An exact copy of all the data is the required output.
- - - - - - -
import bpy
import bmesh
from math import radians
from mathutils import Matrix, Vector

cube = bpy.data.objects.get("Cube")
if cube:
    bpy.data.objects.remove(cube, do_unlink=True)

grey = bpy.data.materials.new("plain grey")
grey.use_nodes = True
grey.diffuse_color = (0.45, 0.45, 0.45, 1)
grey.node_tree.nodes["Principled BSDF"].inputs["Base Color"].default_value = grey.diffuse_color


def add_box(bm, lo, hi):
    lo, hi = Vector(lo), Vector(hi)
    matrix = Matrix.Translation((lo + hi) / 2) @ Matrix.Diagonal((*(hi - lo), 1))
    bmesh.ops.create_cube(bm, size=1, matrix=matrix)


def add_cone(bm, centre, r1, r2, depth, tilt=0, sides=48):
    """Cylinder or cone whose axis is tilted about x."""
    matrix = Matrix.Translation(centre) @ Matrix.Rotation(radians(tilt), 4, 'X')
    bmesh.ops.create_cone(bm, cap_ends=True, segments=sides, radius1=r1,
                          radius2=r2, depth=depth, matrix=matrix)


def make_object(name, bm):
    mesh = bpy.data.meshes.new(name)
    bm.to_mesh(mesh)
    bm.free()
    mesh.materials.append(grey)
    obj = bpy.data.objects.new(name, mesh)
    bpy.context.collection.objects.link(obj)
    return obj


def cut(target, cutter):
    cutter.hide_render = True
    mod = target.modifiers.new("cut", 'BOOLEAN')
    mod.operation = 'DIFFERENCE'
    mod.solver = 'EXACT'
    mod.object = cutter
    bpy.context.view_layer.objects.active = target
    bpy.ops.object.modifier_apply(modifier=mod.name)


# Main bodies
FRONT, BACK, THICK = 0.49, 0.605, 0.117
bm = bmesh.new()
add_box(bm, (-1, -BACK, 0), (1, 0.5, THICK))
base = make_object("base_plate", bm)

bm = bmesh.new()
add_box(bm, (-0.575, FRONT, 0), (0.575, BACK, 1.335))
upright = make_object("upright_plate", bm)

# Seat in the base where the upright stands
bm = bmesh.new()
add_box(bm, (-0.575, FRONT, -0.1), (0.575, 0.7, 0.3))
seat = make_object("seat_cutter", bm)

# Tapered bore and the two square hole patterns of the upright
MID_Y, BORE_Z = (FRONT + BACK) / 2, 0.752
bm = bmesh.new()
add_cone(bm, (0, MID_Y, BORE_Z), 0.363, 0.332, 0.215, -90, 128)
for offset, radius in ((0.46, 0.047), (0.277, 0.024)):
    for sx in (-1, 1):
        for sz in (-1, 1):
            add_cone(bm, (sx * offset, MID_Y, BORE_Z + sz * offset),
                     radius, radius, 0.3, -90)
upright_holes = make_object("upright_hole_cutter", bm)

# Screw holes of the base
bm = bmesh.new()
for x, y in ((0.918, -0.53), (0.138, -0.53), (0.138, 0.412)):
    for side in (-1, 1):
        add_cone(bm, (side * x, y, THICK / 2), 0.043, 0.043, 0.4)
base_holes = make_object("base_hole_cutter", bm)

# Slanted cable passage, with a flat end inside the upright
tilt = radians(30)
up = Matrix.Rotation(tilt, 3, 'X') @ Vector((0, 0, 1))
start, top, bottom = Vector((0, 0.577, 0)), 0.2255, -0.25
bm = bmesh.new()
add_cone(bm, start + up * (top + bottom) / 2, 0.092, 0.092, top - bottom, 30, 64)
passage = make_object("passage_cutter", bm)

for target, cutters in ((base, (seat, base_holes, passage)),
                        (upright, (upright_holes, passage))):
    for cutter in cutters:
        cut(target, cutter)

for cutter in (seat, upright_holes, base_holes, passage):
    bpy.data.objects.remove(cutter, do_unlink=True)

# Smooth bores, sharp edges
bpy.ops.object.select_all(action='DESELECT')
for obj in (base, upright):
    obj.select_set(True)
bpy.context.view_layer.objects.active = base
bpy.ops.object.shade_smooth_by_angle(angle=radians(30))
- - - - - - -
ANSWER SPACE —
import bpy
import bmesh
from math import radians
from mathutils import Matrix, Vector

cube = bpy.data.objects.get("Cube")
if cube:
    bpy.data.objects.remove(cube, do_unlink=True)

grey = bpy.data.materials.new("plain grey")
grey.use_nodes = True
grey.diffuse_color = (0.45, 0.45, 0.45, 1)
grey.node_tree.nodes["Principled BSDF"].inputs["Base Color"].default_value = grey.diffuse_color


def add_box(bm, lo, hi):
    lo, hi = Vector(lo), Vector(hi)
    matrix = Matrix.Translation((lo + hi) / 2) @ Matrix.Diagonal((*(hi - lo), 1))
    bmesh.ops.create_cube(bm, size=1, matrix=matrix)


def add_cone(bm, centre, r1, r2, depth, tilt=0, sides=48):
    """Cylinder or cone whose axis is tilted about x."""
    matrix = Matrix.Translation(centre) @ Matrix.Rotation(radians(tilt), 4, 'X')
    bmesh.ops.create_cone(bm, cap_ends=True, segments=sides, radius1=r1,
                          radius2=r2, depth=depth, matrix=matrix)


def make_object(name, bm):
    mesh = bpy.data.meshes.new(name)
    bm.to_mesh(mesh)
    bm.free()
    mesh.materials.append(grey)
    obj = bpy.data.objects.new(name, mesh)
    bpy.context.collection.objects.link(obj)
    return obj


def cut(target, cutter):
    cutter.hide_render = True
    mod = target.modifiers.new("cut", 'BOOLEAN')
    mod.operation = 'DIFFERENCE'
    mod.solver = 'EXACT'
    mod.object = cutter
    bpy.context.view_layer.objects.active = target
    bpy.ops.object.modifier_apply(modifier=mod.name)


# Main bodies
FRONT, BACK, THICK = 0.49, 0.605, 0.117
bm = bmesh.new()
add_box(bm, (-1, -BACK, 0), (1, 0.5, THICK))
base = make_object("base_plate", bm)

bm = bmesh.new()
add_box(bm, (-0.575, FRONT, 0), (0.575, BACK, 1.335))
upright = make_object("upright_plate", bm)

# Seat in the base where the upright stands
bm = bmesh.new()
add_box(bm, (-0.575, FRONT, -0.1), (0.575, 0.7, 0.3))
seat = make_object("seat_cutter", bm)

# Tapered bore and the two square hole patterns of the upright
MID_Y, BORE_Z = (FRONT + BACK) / 2, 0.752
bm = bmesh.new()
add_cone(bm, (0, MID_Y, BORE_Z), 0.363, 0.332, 0.215, -90, 128)
for offset, radius in ((0.46, 0.047), (0.277, 0.024)):
    for sx in (-1, 1):
        for sz in (-1, 1):
            add_cone(bm, (sx * offset, MID_Y, BORE_Z + sz * offset),
                     radius, radius, 0.3, -90)
upright_holes = make_object("upright_hole_cutter", bm)

# Screw holes of the base
bm = bmesh.new()
for x, y in ((0.918, -0.53), (0.138, -0.53), (0.138, 0.412)):
    for side in (-1, 1):
        add_cone(bm, (side * x, y, THICK / 2), 0.043, 0.043, 0.4)
base_holes = make_object("base_hole_cutter", bm)

# Slanted cable passage, with a flat end inside the upright
tilt = radians(30)
up = Matrix.Rotation(tilt, 3, 'X') @ Vector((0, 0, 1))
start, top, bottom = Vector((0, 0.577, 0)), 0.2255, -0.25
bm = bmesh.new()
add_cone(bm, start + up * (top + bottom) / 2, 0.092, 0.092, top - bottom, 30, 64)
passage = make_object("passage_cutter", bm)

for target, cutters in ((base, (seat, base_holes, passage)),
                        (upright, (upright_holes, passage))):
    for cutter in cutters:
        cut(target, cutter)

for cutter in (seat, upright_holes, base_holes, passage):
    bpy.data.objects.remove(cutter, do_unlink=True)

# Smooth bores, sharp edges
bpy.ops.object.select_all(action='DESELECT')
for obj in (base, upright):
    obj.select_set(True)
bpy.context.view_layer.objects.active = base
bpy.ops.object.shade_smooth_by_angle(angle=radians(30))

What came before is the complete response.